»»
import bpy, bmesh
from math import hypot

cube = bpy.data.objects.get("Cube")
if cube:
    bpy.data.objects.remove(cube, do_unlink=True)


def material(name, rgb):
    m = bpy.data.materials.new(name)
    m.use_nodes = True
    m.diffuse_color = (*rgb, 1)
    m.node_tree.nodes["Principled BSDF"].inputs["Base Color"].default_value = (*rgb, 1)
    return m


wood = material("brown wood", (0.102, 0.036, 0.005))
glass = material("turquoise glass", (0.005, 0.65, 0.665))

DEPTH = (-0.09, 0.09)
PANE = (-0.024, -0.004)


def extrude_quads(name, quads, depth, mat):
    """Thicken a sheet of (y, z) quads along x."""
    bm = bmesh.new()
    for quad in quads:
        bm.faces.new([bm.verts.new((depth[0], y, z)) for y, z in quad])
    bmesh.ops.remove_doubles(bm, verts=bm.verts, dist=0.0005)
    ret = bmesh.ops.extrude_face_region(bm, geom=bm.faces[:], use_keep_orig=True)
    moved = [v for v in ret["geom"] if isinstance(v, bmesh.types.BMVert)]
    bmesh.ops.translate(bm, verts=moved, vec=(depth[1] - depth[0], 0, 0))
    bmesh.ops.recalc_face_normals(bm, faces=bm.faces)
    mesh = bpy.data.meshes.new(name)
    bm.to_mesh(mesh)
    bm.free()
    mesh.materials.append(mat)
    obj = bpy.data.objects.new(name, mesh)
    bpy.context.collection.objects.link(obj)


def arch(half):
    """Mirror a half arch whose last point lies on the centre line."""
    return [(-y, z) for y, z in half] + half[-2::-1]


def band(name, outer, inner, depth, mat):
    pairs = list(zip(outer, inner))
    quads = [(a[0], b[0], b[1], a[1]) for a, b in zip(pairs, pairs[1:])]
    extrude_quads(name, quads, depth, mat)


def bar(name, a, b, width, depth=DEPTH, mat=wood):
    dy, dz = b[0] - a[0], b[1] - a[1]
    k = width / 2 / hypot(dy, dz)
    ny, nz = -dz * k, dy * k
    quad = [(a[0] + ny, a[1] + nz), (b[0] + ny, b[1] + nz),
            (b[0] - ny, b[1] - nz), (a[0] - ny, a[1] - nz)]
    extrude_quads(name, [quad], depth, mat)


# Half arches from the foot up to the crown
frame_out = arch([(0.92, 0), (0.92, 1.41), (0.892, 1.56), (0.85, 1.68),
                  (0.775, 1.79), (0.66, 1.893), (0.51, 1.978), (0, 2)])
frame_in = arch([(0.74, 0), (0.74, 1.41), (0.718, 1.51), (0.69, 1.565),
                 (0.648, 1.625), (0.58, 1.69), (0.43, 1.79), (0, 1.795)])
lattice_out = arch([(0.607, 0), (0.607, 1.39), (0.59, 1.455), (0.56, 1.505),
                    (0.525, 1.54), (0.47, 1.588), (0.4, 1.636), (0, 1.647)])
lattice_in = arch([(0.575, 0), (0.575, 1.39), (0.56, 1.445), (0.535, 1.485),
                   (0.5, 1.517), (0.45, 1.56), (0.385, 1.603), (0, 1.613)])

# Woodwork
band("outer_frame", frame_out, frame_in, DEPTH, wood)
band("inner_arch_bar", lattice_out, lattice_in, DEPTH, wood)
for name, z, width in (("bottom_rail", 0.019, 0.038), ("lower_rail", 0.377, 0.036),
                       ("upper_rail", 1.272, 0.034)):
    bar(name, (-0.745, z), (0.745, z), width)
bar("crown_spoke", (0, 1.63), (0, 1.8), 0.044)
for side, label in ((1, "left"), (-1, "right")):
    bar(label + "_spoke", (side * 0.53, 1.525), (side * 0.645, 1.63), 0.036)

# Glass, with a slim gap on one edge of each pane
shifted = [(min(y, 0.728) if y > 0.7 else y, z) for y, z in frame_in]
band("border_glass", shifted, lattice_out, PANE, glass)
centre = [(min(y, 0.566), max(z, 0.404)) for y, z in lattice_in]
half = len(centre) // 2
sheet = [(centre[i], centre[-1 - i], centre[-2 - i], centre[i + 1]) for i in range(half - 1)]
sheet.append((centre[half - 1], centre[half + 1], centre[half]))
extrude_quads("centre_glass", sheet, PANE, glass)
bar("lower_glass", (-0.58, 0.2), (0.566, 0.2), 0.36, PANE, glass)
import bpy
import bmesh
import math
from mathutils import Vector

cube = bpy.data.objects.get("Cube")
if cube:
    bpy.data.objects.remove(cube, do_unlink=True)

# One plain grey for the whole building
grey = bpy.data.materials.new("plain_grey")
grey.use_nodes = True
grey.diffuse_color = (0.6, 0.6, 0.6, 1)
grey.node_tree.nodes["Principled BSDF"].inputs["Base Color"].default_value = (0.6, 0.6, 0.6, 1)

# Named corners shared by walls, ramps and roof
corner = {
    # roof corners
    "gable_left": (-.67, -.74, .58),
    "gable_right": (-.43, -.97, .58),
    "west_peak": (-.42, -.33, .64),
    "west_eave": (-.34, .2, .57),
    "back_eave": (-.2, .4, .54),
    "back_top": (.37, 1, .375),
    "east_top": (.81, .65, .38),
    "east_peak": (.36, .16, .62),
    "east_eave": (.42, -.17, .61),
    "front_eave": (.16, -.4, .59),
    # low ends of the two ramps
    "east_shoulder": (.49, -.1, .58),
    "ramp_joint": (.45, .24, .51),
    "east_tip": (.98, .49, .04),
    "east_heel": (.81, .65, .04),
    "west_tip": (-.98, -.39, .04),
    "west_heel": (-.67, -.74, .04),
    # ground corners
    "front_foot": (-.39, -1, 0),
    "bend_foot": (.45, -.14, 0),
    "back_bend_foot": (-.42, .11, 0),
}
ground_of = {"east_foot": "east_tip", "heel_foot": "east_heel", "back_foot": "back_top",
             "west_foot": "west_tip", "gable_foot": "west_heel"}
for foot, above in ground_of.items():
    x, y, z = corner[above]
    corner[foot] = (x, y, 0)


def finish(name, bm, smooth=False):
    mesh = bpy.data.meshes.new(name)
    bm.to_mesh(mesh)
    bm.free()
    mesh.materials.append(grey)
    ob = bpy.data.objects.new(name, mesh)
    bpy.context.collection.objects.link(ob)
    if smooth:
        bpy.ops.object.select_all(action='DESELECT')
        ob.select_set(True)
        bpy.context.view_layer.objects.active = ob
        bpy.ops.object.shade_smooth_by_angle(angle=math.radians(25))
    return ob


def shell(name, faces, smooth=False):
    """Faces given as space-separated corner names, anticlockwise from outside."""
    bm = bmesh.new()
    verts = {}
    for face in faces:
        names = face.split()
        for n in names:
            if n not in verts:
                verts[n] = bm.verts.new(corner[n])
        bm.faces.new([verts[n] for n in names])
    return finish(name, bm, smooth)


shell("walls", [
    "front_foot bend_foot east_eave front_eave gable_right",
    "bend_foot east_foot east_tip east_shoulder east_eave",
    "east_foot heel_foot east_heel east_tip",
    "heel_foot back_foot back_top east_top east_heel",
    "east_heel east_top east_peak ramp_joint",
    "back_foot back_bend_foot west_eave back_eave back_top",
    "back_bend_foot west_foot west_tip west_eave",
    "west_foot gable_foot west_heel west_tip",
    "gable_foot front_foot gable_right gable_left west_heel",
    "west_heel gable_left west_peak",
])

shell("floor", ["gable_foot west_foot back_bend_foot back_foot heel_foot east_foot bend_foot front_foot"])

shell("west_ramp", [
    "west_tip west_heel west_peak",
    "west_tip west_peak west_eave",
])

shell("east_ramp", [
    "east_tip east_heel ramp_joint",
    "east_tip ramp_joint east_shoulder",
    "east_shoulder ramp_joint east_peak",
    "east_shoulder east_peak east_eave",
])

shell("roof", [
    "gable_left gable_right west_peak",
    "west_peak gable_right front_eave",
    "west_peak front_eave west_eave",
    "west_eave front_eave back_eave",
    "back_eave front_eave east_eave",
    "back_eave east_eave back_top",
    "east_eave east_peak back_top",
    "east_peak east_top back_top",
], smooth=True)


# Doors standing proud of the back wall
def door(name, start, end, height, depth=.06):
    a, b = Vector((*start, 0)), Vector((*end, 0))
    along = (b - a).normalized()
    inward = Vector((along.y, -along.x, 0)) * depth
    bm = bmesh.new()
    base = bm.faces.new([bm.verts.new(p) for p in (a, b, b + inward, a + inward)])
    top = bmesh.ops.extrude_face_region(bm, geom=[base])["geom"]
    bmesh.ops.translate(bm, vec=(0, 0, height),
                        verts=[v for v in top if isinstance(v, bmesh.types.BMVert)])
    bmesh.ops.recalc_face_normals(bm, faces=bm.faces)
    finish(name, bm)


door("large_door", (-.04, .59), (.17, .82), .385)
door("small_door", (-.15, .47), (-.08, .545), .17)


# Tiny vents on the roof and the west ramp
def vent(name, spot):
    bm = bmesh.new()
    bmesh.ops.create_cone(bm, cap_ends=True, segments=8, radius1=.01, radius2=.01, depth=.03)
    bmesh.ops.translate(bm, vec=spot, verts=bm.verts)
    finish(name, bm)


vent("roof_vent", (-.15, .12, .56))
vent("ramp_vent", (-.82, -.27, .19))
««
- Exercise prompt -
From the entries above, select each line containing the string "shell".

- Result of this task -
def shell(name, faces, smooth=False):
shell("walls", [
shell("floor", ["gable_foot west_foot back_bend_foot back_foot heel_foot east_foot bend_foot front_foot"])
shell("west_ramp", [
shell("east_ramp", [
shell("roof", [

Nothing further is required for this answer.